Meaghan Kempson just got back from her first camping trip.
For most, their first camping trip will be somewhere local, somewhere nice and easy to access.
Miss Kempson is not like most people.
Her first camping trip was a trek deep into the Papuan jungle, doing the Kokoda Trail.
Despite very little hiking experience, she spent 10 days trekking through torrential rain, incredible humidity and thick mud.
The 21-year-old was born in Orange but is currently studying PE teaching at Charles Sturt University in Bathurst.
Her trip was organised through the Kokoda Youth Leadership Challenge, a challenge funded by RSL Australia, and she got involved through the Orange Ex-Services Club.
“It was most life changing experience I’ve ever had, it gives you a whole new perspective on life,” she said.
She said she wasn’t too fussed by the shock to the system and “just dealt with it” – however, some didn’t. Two hikers had to be evacuated after the second day.
Swapping near-zero temperatures around Orange for the sweltering humidity of Papua New Guinea was also a shock, but she said the “team mentality” made it a lot easier.

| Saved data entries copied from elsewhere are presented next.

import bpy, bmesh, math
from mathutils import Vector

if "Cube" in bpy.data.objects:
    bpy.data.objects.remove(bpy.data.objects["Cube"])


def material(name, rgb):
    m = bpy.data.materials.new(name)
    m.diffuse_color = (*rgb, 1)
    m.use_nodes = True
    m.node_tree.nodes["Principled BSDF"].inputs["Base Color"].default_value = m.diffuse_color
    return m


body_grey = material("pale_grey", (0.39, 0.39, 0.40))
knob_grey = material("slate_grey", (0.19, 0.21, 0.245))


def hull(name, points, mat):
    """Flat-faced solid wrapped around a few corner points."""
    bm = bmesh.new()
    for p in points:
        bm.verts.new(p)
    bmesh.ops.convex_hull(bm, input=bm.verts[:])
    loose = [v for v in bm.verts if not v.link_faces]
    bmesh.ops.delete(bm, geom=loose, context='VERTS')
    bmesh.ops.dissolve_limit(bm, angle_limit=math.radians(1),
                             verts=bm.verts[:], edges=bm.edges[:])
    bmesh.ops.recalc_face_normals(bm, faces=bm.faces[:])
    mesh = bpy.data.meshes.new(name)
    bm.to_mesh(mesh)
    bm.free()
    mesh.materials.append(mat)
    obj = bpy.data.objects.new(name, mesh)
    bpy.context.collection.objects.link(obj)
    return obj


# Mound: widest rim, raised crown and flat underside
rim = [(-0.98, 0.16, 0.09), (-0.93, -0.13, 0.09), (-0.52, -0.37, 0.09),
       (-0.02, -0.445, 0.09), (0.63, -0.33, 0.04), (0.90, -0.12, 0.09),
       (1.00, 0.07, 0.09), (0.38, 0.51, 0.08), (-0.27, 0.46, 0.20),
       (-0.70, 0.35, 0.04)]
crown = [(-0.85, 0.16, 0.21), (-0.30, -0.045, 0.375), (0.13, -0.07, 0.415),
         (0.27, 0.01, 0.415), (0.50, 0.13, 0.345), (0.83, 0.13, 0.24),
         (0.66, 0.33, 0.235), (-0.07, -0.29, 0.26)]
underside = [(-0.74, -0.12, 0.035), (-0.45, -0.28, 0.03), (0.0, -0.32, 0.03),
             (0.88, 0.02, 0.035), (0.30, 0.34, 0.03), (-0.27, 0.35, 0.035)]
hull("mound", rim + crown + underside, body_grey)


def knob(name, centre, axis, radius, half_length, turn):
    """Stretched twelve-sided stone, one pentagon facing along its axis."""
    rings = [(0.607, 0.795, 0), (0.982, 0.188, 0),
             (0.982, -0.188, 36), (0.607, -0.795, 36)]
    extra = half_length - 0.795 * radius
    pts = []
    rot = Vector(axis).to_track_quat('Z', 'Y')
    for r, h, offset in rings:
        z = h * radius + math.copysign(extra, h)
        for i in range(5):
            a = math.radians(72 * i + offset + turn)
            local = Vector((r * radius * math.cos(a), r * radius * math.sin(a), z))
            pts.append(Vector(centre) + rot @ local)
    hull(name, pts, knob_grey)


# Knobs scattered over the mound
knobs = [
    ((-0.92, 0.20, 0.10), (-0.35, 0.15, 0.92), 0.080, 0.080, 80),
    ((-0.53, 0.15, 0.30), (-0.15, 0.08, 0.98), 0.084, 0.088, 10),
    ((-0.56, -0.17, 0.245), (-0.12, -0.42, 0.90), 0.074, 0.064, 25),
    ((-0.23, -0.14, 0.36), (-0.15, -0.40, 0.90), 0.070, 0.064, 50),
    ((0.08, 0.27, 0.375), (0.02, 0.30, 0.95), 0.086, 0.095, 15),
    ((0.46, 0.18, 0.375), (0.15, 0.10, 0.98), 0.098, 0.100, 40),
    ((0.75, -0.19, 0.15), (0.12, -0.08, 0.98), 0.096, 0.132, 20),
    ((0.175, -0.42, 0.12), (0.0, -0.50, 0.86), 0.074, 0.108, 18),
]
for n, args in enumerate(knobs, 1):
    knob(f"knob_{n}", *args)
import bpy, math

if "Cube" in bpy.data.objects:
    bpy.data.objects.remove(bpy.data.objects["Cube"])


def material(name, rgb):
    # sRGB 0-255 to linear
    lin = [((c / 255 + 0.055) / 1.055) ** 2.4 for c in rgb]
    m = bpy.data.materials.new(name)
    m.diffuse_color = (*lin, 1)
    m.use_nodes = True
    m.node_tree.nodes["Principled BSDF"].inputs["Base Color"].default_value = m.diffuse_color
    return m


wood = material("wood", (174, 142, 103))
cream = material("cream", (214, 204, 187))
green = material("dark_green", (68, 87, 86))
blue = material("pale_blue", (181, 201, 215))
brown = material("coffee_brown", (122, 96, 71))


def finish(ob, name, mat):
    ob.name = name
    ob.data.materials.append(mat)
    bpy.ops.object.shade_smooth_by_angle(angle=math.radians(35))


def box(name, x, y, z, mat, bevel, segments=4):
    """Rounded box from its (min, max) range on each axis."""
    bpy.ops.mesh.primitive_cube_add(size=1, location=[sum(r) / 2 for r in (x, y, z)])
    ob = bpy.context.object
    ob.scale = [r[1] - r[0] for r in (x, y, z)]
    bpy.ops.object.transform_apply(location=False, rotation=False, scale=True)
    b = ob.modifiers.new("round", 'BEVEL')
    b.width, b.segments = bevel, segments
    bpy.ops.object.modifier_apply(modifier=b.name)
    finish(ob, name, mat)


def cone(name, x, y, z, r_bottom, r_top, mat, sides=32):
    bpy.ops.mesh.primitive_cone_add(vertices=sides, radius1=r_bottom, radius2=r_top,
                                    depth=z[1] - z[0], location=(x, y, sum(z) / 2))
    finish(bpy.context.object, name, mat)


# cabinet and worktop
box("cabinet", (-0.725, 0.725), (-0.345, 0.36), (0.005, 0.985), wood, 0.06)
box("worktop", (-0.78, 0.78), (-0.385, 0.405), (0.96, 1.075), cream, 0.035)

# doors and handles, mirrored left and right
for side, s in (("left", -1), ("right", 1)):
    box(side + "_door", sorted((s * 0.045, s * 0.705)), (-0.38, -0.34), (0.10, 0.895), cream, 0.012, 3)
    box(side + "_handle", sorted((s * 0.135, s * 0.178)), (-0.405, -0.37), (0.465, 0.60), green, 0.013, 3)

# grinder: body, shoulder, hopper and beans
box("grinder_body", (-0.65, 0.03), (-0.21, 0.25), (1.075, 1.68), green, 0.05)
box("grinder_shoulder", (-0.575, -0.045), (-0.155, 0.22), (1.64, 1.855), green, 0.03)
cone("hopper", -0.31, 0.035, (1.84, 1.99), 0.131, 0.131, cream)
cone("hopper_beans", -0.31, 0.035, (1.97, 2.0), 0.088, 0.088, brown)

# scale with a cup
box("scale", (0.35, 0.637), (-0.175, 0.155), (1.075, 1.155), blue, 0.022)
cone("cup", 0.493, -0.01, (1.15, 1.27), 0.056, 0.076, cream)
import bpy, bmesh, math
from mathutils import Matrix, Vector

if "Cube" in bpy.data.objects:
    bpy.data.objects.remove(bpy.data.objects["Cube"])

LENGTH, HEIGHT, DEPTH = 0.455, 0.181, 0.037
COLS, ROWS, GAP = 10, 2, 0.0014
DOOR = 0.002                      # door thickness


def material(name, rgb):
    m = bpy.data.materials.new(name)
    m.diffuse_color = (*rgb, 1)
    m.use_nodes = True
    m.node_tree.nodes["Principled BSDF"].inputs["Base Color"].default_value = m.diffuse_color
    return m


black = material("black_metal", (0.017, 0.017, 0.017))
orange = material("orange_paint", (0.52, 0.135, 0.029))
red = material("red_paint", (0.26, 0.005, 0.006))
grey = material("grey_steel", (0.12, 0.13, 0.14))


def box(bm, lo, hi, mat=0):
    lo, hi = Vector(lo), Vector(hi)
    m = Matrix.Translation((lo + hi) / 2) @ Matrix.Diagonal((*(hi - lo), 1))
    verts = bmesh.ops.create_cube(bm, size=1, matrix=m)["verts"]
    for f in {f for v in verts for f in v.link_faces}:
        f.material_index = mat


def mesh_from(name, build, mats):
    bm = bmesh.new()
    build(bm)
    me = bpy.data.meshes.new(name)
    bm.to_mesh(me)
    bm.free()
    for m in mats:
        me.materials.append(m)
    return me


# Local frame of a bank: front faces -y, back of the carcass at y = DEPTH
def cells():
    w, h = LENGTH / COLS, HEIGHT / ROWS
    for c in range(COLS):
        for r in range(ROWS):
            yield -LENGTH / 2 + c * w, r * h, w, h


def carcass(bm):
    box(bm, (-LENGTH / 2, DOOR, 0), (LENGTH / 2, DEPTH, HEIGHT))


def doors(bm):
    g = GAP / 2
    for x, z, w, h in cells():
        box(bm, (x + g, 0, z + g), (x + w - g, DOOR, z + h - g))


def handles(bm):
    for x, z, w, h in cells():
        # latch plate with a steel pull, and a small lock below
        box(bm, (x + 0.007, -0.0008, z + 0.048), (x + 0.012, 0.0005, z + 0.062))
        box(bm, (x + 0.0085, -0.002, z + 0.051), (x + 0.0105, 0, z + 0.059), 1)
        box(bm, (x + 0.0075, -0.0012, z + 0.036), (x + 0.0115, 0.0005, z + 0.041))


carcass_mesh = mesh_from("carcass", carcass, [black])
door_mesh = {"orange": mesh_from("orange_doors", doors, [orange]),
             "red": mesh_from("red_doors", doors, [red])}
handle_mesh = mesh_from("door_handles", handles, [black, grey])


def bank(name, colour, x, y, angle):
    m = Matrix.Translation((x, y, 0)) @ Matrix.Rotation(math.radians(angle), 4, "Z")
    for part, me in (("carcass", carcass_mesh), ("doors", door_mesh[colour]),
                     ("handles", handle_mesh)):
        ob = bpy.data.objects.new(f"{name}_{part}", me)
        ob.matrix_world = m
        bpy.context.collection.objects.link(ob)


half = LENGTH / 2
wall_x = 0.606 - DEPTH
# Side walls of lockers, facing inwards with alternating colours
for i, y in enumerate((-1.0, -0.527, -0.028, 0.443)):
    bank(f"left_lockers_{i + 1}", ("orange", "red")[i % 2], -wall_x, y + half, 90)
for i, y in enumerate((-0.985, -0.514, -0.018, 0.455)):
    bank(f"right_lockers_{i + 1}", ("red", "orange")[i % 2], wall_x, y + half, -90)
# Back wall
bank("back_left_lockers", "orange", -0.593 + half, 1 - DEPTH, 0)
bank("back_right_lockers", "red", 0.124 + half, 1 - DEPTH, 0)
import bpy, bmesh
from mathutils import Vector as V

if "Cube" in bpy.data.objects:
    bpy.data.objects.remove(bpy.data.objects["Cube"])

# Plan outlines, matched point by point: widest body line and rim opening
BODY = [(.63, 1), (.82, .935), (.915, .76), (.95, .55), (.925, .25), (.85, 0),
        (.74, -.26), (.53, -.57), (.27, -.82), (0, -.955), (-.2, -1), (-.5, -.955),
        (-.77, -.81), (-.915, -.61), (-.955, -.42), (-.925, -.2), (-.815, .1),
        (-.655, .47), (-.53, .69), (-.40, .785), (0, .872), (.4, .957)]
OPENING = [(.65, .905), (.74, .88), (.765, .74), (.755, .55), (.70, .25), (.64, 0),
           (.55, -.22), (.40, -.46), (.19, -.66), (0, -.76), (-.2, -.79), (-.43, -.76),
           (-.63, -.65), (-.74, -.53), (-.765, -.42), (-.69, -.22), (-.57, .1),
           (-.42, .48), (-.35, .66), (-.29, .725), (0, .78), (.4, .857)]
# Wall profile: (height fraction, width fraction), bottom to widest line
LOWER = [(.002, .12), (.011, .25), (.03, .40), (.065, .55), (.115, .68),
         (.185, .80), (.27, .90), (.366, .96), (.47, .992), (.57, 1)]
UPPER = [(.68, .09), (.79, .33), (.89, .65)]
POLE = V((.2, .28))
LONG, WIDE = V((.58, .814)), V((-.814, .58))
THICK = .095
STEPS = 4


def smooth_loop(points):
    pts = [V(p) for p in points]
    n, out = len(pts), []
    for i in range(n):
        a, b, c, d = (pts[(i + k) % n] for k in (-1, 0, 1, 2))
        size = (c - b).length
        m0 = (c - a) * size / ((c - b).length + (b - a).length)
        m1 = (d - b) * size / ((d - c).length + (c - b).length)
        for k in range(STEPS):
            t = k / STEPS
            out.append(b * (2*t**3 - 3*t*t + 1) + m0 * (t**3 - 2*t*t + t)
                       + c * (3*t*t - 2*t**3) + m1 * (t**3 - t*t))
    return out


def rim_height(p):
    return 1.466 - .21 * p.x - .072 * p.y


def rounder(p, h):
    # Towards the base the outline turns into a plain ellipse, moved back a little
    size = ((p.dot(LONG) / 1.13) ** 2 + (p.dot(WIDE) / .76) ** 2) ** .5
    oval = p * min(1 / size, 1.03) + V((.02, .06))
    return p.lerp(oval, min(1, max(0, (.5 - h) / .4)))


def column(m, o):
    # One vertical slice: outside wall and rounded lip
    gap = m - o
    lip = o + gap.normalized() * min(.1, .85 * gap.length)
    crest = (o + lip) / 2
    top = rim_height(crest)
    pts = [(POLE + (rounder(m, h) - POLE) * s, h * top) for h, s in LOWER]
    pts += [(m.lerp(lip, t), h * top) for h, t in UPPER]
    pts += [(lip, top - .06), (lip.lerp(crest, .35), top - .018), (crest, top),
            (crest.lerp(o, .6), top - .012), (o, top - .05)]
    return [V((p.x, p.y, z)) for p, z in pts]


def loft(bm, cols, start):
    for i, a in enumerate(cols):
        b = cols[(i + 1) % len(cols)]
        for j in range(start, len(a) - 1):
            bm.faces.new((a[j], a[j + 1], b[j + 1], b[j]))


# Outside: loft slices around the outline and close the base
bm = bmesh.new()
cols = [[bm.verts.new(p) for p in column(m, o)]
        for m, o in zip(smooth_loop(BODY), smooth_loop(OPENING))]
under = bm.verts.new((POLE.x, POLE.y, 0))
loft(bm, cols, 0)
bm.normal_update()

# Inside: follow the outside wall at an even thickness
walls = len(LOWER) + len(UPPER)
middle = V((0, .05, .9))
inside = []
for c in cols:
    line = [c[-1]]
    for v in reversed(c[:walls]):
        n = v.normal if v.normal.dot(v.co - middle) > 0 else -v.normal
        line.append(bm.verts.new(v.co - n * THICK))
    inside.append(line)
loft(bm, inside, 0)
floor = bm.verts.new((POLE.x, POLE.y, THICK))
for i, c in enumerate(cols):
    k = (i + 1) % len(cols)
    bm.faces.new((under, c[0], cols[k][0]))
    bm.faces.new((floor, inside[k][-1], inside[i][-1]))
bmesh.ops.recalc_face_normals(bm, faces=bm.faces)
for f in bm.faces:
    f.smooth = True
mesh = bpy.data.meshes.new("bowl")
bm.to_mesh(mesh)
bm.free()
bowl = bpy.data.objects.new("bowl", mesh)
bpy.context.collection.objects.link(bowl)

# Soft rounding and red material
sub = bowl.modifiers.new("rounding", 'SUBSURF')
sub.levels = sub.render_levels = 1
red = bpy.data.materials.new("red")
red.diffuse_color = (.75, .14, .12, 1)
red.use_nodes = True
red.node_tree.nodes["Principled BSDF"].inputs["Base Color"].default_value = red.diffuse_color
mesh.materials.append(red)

“There were some who weren’t as fit as the other but got through due to the help we gave each other,” she said.
Miss Kempson gave as good as she got on the morale front, winning an award for boosting team morale.
“The company we did it through [Adventure Kokoda], were also fantastic.”
She also made a video of her trek, using a go-pro and photos taken by her and by guides.
The remoteness of the trek was one of Miss Kempson’s highlights.
“The way I look at it is with most shrines, anyone can jump in and visit, but only a privileged group of people get to go to Kokoda.”
One of the most special moments was was visiting Isurava Shrine, where one of the largest battles of the campaign was fought.
A massive memorial hewn into the side of the cliff, Isurava is marked with four stones, carved with the words endurance, mateship, sacrifice, courage.
“Sitting there at midnight looking out into the ridgeline… it’s something you can’t put into words,” she said.
She said while her family “were a bit nervous” they were supportive of the trek.
“I can’t thank them enough, mum would walk and hike with me for training,” she said.